Prust’s penalty kill experience will be a welcome addition to Montreal’s penalty killing fleet; Tomas Plekanec, who was second in the league with 260:58 shorthanded minutes, and Travis Moen. Plekanec has been shouldering the burden of being both Montreal’s first line center, and elite penalty kill specialist. The combined tasks can be extremely taxing, and some fans have argued that it is the main reason why Plekanec struggles to crack the 70 point milestone on a regular basis.
With Montreal’s new addition, there brings hope that Montreal can become a more offensive squad. The accepted notion is that Prust will help alleviate some of the pressure on penalty kill, and Tomas Plekanec will finally be able to shift his focus to offense, where in the season of 2009-2010 he displayed his strongest presence on the score sheet, tallying 25 goals and 70 points.
In recent years, the Canadiens have been “bullied” around to the point where the game was a mismatch in size and intensity. Intimidation and frustration eventually took residence with the team and they were in serious need of muscle to fight back. Prust will give Montreal the added punch they’ve longed for. Travis Moen and Ryan White are likely thankful knowing that they are no longer the lone grinders on the team.

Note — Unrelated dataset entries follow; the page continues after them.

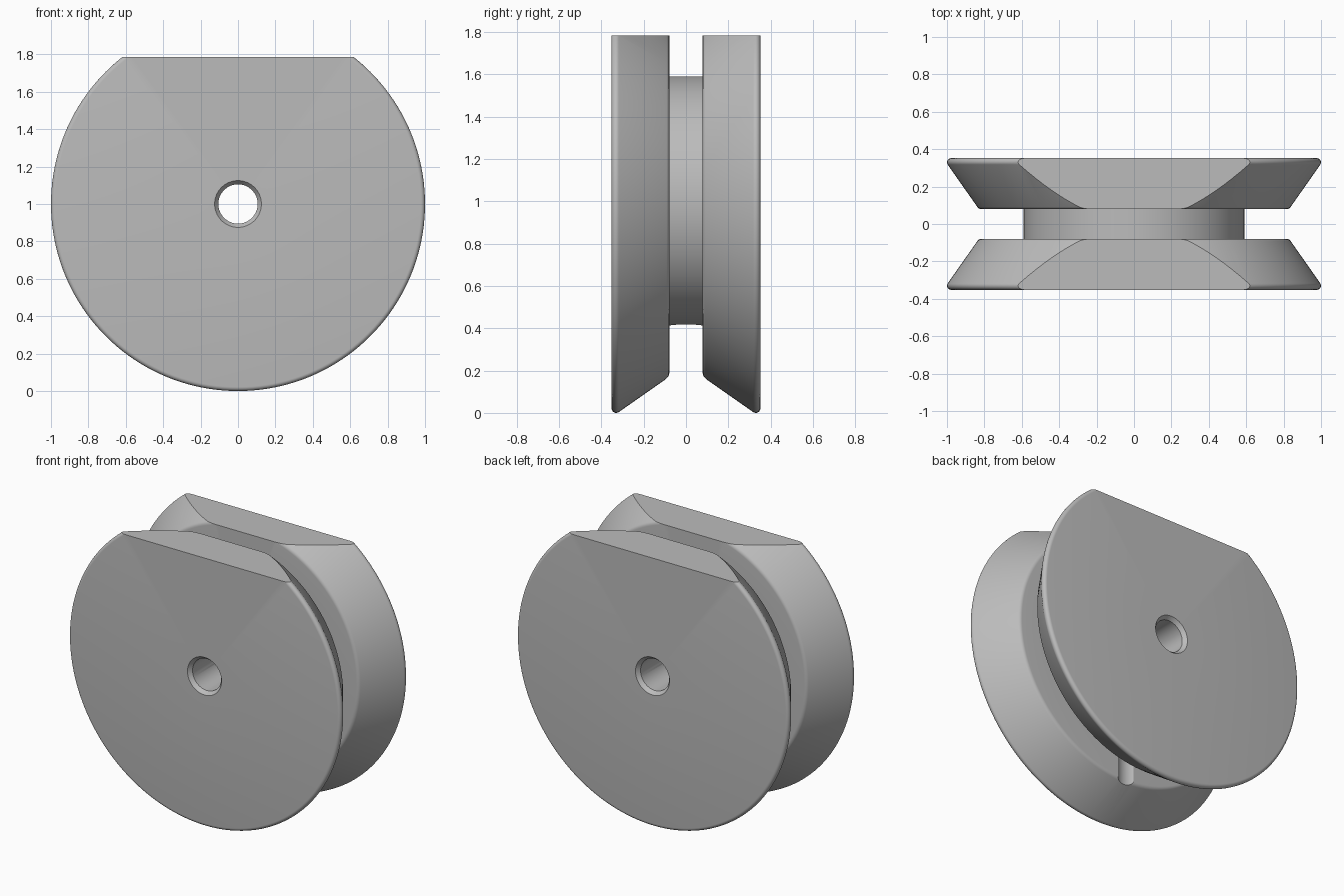
import bpy, bmesh
from math import sin, cos, radians, pi
from mathutils import Matrix, Vector

if "Cube" in bpy.data.objects:
    bpy.data.objects.remove(bpy.data.objects["Cube"])

grey = bpy.data.materials.new("plain grey")
grey.use_nodes = True
colour = (0.5, 0.5, 0.5, 1)
grey.diffuse_color = colour
grey.node_tree.nodes["Principled BSDF"].inputs["Base Color"].default_value = colour

AXLE = 1.0        # height of the axle
HALF = 0.352      # half the width
GAP = 0.079       # half the groove width
FLAT = 1.785      # height of the flat top


def add_object(name, bm):
    bmesh.ops.recalc_face_normals(bm, faces=bm.faces)
    mesh = bpy.data.meshes.new(name)
    bm.to_mesh(mesh)
    bm.free()
    mesh.materials.append(grey)
    obj = bpy.data.objects.new(name, mesh)
    bpy.context.collection.objects.link(obj)
    return obj


def arc(r, y, radius, start, end, steps):
    angles = [radians(start + (end - start) * i / steps) for i in range(steps + 1)]
    return [(r + radius * cos(a), y + radius * sin(a)) for a in angles]


# Half of the section as (radius, y): bore, chamfer, rounded rim, cone, hub
half = [(0.105, HALF - 0.025), (0.125, HALF)]
half += arc(0.978, HALF - 0.022, 0.022, 90, -35, 8)
half += arc(0.8134, GAP + 0.03, 0.03, -35, -90, 5)
half += [(0.59, GAP)]
section = half + [(r, -y) for r, y in reversed(half)]

# Spin the section about the axle
bm = bmesh.new()
verts = [bm.verts.new((r, y, AXLE)) for r, y in section]
edges = [bm.edges.new((a, b)) for a, b in zip(verts, verts[1:] + verts[:1])]
bmesh.ops.spin(bm, geom=verts + edges, cent=(0, 0, AXLE), axis=(0, 1, 0),
               angle=2 * pi, steps=160, use_merge=True)
bmesh.ops.remove_doubles(bm, verts=bm.verts, dist=1e-5)
wheel = add_object("grooved_wheel", bm)

# Cutter for the flat top
bm = bmesh.new()
bmesh.ops.create_cube(bm, size=1, matrix=Matrix.Translation((0, 0, FLAT + 0.5))
                      @ Matrix.Diagonal((3, 2, 1, 1)))
flat_cutter = add_object("flat_cutter", bm)

# Cutter for the radial hole from below into the bore
bm = bmesh.new()
bmesh.ops.create_cone(bm, cap_ends=True, segments=48, radius1=0.1, radius2=0.1,
                      depth=1.1, matrix=Matrix.Translation((0, 0, 0.43)))
hole_cutter = add_object("hole_cutter", bm)

for cutter in (flat_cutter, hole_cutter):
    cutter.hide_render = True
    cutter.hide_set(True)
    mod = wheel.modifiers.new(cutter.name, 'BOOLEAN')
    mod.operation = 'DIFFERENCE'
    mod.solver = 'EXACT'
    mod.object = cutter

# Apply the cuts, then remove the cutters
bpy.context.view_layer.objects.active = wheel
wheel.select_set(True)
for mod in list(wheel.modifiers):
    bpy.ops.object.modifier_apply(modifier=mod.name)
for cutter in (flat_cutter, hole_cutter):
    bpy.data.objects.remove(cutter)
bpy.ops.object.shade_smooth_by_angle(angle=radians(25))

With Moen, White, and Prust side-by-side, opportunities will open for the smaller forwards, allowing everyone to be more effective at their position. The team will likely see an improvement in goal scoring, and perhaps a more successful special teams unit.
All this said, Habs fans should not expect Prust to be a savior for the team, as he won’t be giving Steven Stamkos any competition in the goal scoring department. But Prust’s presence will be more noticeable as the season progresses, and as the team develops as a strong cohesive unit. With a bit of time, Prust’s value to the Canadiens will match his ten million dollar contract.
You can give Brandon a follow @BrandonPrust8.